• Your goal:
Working through the lines below, return each one that holds "data".

• Exercise materials:

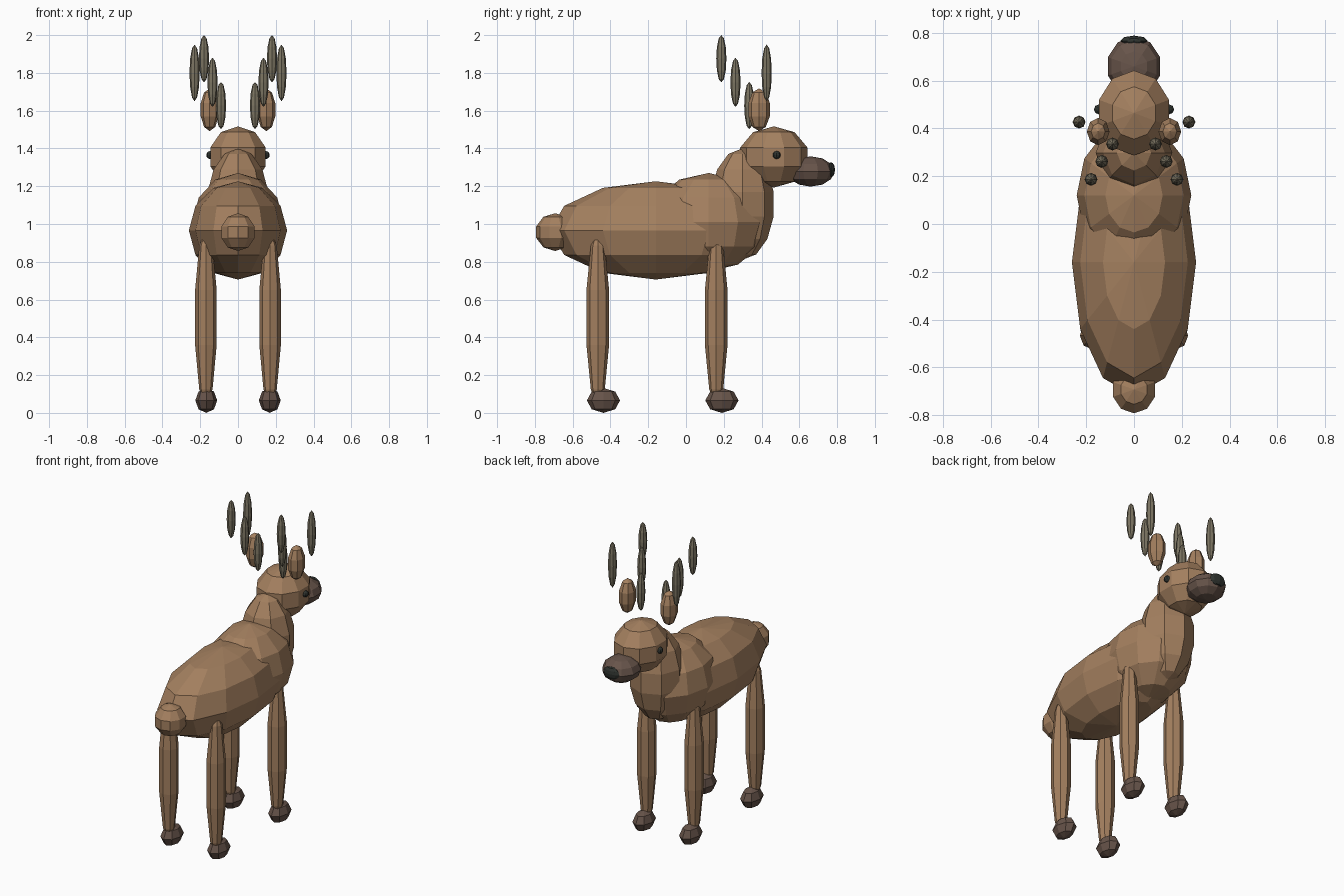
import bpy
import math
from mathutils import Matrix

default = bpy.data.objects.get("Cube")
if default:
    bpy.data.objects.remove(default)

import bmesh


def material(name, colour):
    mat = bpy.data.materials.new(name)
    mat.use_nodes = True
    mat.diffuse_color = (*colour, 1)
    bsdf = mat.node_tree.nodes["Principled BSDF"]
    bsdf.inputs["Base Color"].default_value = (*colour, 1)
    bsdf.inputs["Roughness"].default_value = 0.9
    return mat


FUR = material("tan_fur", (0.37, 0.215, 0.115))
DARK = material("dark_brown", (0.135, 0.088, 0.068))
BLACK = material("charcoal", (0.028, 0.033, 0.028))
HORN = material("grey_horn", (0.205, 0.18, 0.125))


def blob(name, centre, radii, mat, segments=8, rings=5):
    """Low-poly ellipsoid with flat faces."""
    bm = bmesh.new()
    bmesh.ops.create_uvsphere(bm, u_segments=segments, v_segments=rings, radius=1)
    bm.transform(Matrix.Diagonal((*radii, 1)))
    mesh = bpy.data.meshes.new(name)
    bm.to_mesh(mesh)
    bm.free()
    mesh.materials.append(mat)
    obj = bpy.data.objects.new(name, mesh)
    obj.location = centre
    bpy.context.scene.collection.objects.link(obj)
    return obj


def pair(name, centre, *args, **kw):
    """The same ellipsoid on both sides."""
    x, y, z = centre
    blob("left_" + name, (x, y, z), *args, **kw)
    blob("right_" + name, (-x, y, z), *args, **kw)


# Trunk, neck and tail
blob("body", (0, -0.16, 0.966), (0.26, 0.56, 0.26), FUR, 12, 6)
blob("chest", (0, 0.12, 1.01), (0.24, 0.31, 0.26), FUR, 12, 6)
blob("neck", (0, 0.298, 1.105), (0.165, 0.17, 0.295), FUR, 8, 7)
blob("tail", (0, -0.693, 0.957), (0.097, 0.105, 0.1), FUR, 10, 5)

# Head
blob("head", (0, 0.465, 1.355), (0.162, 0.187, 0.162), FUR, 10, 5)
blob("muzzle", (0, 0.66, 1.278), (0.115, 0.125, 0.08), DARK, 10, 6)
blob("nose", (0, 0.767, 1.287), (0.057, 0.022, 0.04), BLACK, 8, 6)
pair("eye", (0.147, 0.48, 1.365), (0.021, 0.021, 0.021), BLACK, 8, 6)
pair("ear", (0.15, 0.387, 1.605), (0.05, 0.06, 0.113), FUR, 8, 5)

# Antler tines
tines = [(0.09, 0.335, 1.627, 0.125), (0.135, 0.262, 1.75, 0.13),
         (0.18, 0.187, 1.875, 0.125), (0.23, 0.427, 1.8, 0.15)]
for i, (x, y, z, height) in enumerate(tines, 1):
    pair(f"antler_tine_{i}", (x, y, z), (0.027, 0.027, height), HORN, 8, 6)

# Legs and hooves
for end, y in (("front", 0.16), ("back", -0.467)):
    pair(end + "_leg", (0.17, y, 0.505), (0.06, 0.063, 0.47), FUR, 8, 5)
    pair(end + "_hoof", (0.168, y + 0.03, 0.066), (0.058, 0.088, 0.066), DARK, 8, 4)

• Result below:
default = bpy.data.objects.get("Cube")
    bpy.data.objects.remove(default)
    mat = bpy.data.materials.new(name)
    mesh = bpy.data.meshes.new(name)
    obj = bpy.data.objects.new(name, mesh)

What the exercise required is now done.